Chinese smartphone manufacturer ZTE still hasn't made a dent in the US market in any significant way, but it did turn heads with the ZMAX for T-Mobile, combining a big 5.7-inch screen and a spacious battery with a low price tag. The new Grand X Max, coming to budget carrier Cricket on October 10th, is even bigger and cheaper. This massive 6-inch phone will pack a beefy 3200mAh battery, all for just $199.99 without a contract.
People seem to love gigantic screens on their phones - just ask Samsung (or Apple). And of course, plenty of customers want phones that are cheap, or at least cheaper than the flagships. And the one thing that everyone wants is longer battery life. ZTE and T-Mobile are going to try to please the intersection of these market segments with the ZMAX, a big phone with a big battery and (impressively) a small price tag.
Plenty of US smartphone users have owned a ZTE device, but they might not know it. The Chinese OEM has been providing phones for carriers to re-brand for years, but its US presence has grown considerably. The unlocked Nubia 5S Mini will be a test of how positively the brand is viewed when it launches on August 27th for $279 on Amazon.
It seems like it's hard to find a non-Nexus device that uses anything close to stock Android. Samsung, HTC, LG, Sony, Asus, Acer - everywhere you look there are customizations to a greater or lesser extent. Even Motorola, formerly Google's own subsidiary, uses a custom launcher. Chinese manufacturer ZTE is looking to break that trend, however. The company is planning to launch new smartphones that use the Google Now Launcher (AKA the Google Experience Launcher) by default.
You can't have everything, which is why the ZTE Concord II exists. This entry-level smartphone has just been announced for T-Mobile and Metro PCS. It will be on sale later today on the magenta carrier and next week on Metro PCS.
This phone isn't going to set the world on fire with its specs, but it's going to be available in carrier stores for cheap.
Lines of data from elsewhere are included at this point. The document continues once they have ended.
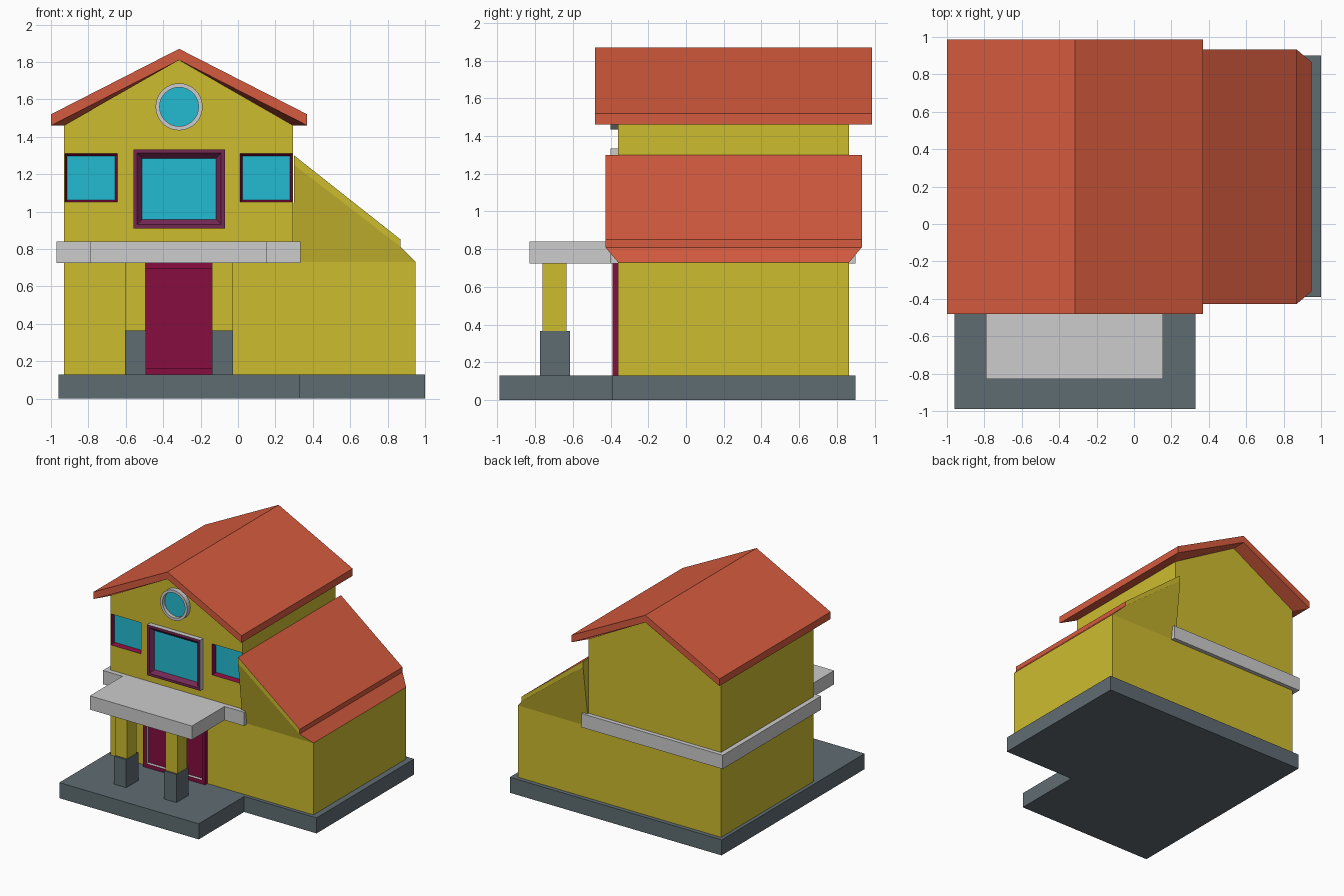
import bpy, bmesh, math

if "Cube" in bpy.data.objects:
    bpy.data.objects.remove(bpy.data.objects["Cube"])


def material(name, r, g, b):
    lin = [((c / 255 + 0.055) / 1.055) ** 2.4 for c in (r, g, b)]
    m = bpy.data.materials.new(name)
    m.diffuse_color = (*lin, 1)
    m.use_nodes = True
    m.node_tree.nodes["Principled BSDF"].inputs["Base Color"].default_value = m.diffuse_color
    return m


RED = material("roof red", 213, 91, 62)
YELLOW = material("wall yellow", 206, 188, 47)
GREY = material("trim light grey", 204, 204, 204)
SLATE = material("slate grey", 95, 108, 114)
MAROON = material("maroon", 134, 13, 64)
PLUM = material("plum", 116, 40, 84)
CYAN = material("glass cyan", 36, 187, 209)


def loft(name, rings, colours, caps=True, extra=()):
    """Skin closed rings of points; colours = start cap, each band, end cap (or one)."""
    n, last = len(rings[0]), len(rings) - 1
    if not isinstance(colours, list):
        colours = [colours] * (last + 2)
    me = bpy.data.meshes.new(name)
    mats = list(dict.fromkeys(colours))
    for m in mats:
        me.materials.append(m)
    bm = bmesh.new()
    v = [bm.verts.new(p) for ring in rings for p in ring]

    def face(ids, colour):
        bm.faces.new([v[i] for i in ids]).material_index = mats.index(colour)

    for r in range(last):
        for k in range(n):
            j = (k + 1) % n
            face((r * n + k, r * n + j, r * n + n + j, r * n + n + k), colours[r + 1])
    if caps:
        face(range(n), colours[0])
        face(range(last * n, last * n + n), colours[-1])
    for ids in extra:
        face(ids, colours[0])
    bmesh.ops.recalc_face_normals(bm, faces=bm.faces[:])
    bm.to_mesh(me)
    bm.free()
    ob = bpy.data.objects.new(name, me)
    bpy.context.collection.objects.link(ob)
    return ob


def rect(x0, x1, z0, z1, y, inset=0):
    i = inset
    return [(x0 + i, y, z0 + i), (x1 - i, y, z0 + i), (x1 - i, y, z1 - i), (x0 + i, y, z1 - i)]


def box(name, x0, x1, y0, y1, z0, z1, colour):
    return loft(name, [rect(x0, x1, z0, z1, y0), rect(x0, x1, z0, z1, y1)], colour)


def circle(x, z, r, y, n=32):
    return [(x + r * math.cos(2 * math.pi * k / n), y, z + r * math.sin(2 * math.pi * k / n))
            for k in range(n)]


def roof(name, columns, colour):
    """Roof with soffit: each column gives (x, z) of the wall, lower edge and upper edge."""
    rings = []
    for (wall, low, high), (y_in, y_out) in columns:
        side = [(wall, y_in), (low, y_out), (high, y_out)]
        front = [(p[0], 0.2525 - y, p[1]) for p, y in side]
        back = [(p[0], 0.2525 + y, p[1]) for p, y in reversed(side)]
        rings.append(front + back)
    e = 6 * (len(rings) - 1)
    ends = [[o + i for i in f] for o in (0, e) for f in ((1, 2, 3, 4), (1, 4, 5, 0))]
    return loft(name, rings, colour, caps=False, extra=ends)


# Stepped ground slab
plan = [(-0.96, -0.99), (0.33, -0.99), (0.33, -0.39), (1.0, -0.39), (1.0, 0.9), (-0.96, 0.9)]
loft("ground_slab", [[(x, y, z) for x, y in plan] for z in (0, 0.13)], SLATE)

# Main walls with gable, and the side wing
gable = [(-0.93, 0.13), (0.295, 0.13), (0.295, 1.46), (-0.315, 1.81), (-0.93, 1.46)]
walls = loft("main_walls", [[(x, y, z) for x, z in gable] for y in (-0.36, 0.865)], YELLOW)
box("wing_walls", 0.295, 0.95, -0.36, 0.865, 0.13, 0.73, YELLOW)

# Side windows: tapered recesses cut in the front wall
for x0, x1 in ((-0.925, -0.645), (0.012, 0.291)):
    cutter = loft("window_cutter", [rect(x0, x1, 1.05, 1.31, -0.40), rect(x0, x1, 1.05, 1.31, -0.36),
                                    rect(x0, x1, 1.05, 1.31, -0.325, 0.012)], YELLOW)
    cutter.hide_render = True
    mod = walls.modifiers.new("recess", "BOOLEAN")
    mod.operation, mod.solver, mod.object = "DIFFERENCE", "EXACT", cutter
    bpy.context.view_layer.objects.active = walls
    bpy.ops.object.modifier_apply(modifier=mod.name)
    bpy.data.objects.remove(cutter)
walls.data.materials.clear()
for m in (YELLOW, MAROON, CYAN):
    walls.data.materials.append(m)
for p in walls.data.polygons:
    c = p.center
    in_recess = -0.359 < c.y < -0.32 and 1.04 < c.z < 1.32
    p.material_index = 0 if not in_recess else (2 if p.normal.y < -0.99 else 1)

# Main roof and lean-to roof over the wing
roof("main_roof", [
    (((-0.93, 1.46), (-1.0, 1.46), (-1.0, 1.52)), (0.6125, 0.735)),
    (((-0.315, 1.81), (-0.315, 1.81), (-0.315, 1.87)), (0.6125, 0.735)),
    (((0.295, 1.46), (0.37, 1.46), (0.37, 1.52)), (0.6125, 0.735))], RED)
wing = roof("wing_roof", [
    (((0.295, 0.73), (0.3, 1.25), (0.3, 1.30)), (0.6125, 0.68)),
    (((0.95, 0.73), (0.87, 0.81), (0.87, 0.85)), (0.6125, 0.68))], YELLOW)
wing.data.materials.append(RED)
for p in wing.data.polygons:
    if abs(p.normal.y) < 0.3 and p.normal.x > 0.3:
        p.material_index = 1

# Floor band and porch canopy
box("floor_band", -0.97, 0.335, -0.40, 0.9, 0.725, 0.84, GREY)
box("porch_canopy", -0.79, 0.155, -0.83, -0.40, 0.725, 0.84, GREY)

# Porch columns on plinths
for side, x in (("left", -0.605), ("right", -0.14)):
    box(side + "_plinth", x, x + 0.113, -0.775, -0.615, 0.13, 0.365, SLATE)
    box(side + "_column", x + 0.002, x + 0.111, -0.76, -0.633, 0.365, 0.725, YELLOW)

# Door: maroon frame, pale reveal, maroon leaf
d = (-0.605, -0.03, 0.13, 0.727)
loft("front_door", [rect(*d, -0.35), rect(*d, -0.39), rect(*d, -0.39, 0.032), rect(*d, -0.363, 0.032)],
     [MAROON, MAROON, MAROON, GREY, MAROON])

# Large centre window with sloped frame
w = (-0.56, -0.07, 0.91, 1.333)
loft("centre_window", [rect(*w, -0.35), rect(*w, -0.40), rect(*w, -0.40, 0.02), rect(*w, -0.37, 0.048)],
     [GREY, GREY, PLUM, PLUM, CYAN])

# Round attic window
loft("round_window", [circle(-0.315, 1.56, r, y) for r, y in
                      ((0.126, -0.35), (0.126, -0.40), (0.104, -0.40), (0.104, -0.37))],
     [GREY, GREY, GREY, GREY, CYAN])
Here's the full spec sheet.
Industrial design is becoming increasingly important as the specs of high-end phones start to level out. Sometimes a company can get a little too excited about its design prowess, and that's when things get leaky. That may be the case with ZTE's unannounced Grand S EXT, which has shown up on the Red-Dot 21 design directory.
One year ago we took a look at the original Grand Memo, ZTE's mid-range entry in the bustling "phablet" market. Fast forward and ZTE is back at Mobile World Congress, showing off a new and improved version called the Grand Memo II LTE, that's better in every way... but still not really good enough to elicit a "wow" of surprise. Check out our hands-on video below.
The Grand Memo II bumps up the screen size to 6.0 inches, putting it squarely in between the largest of the conventional smartphones and low-cost tablets.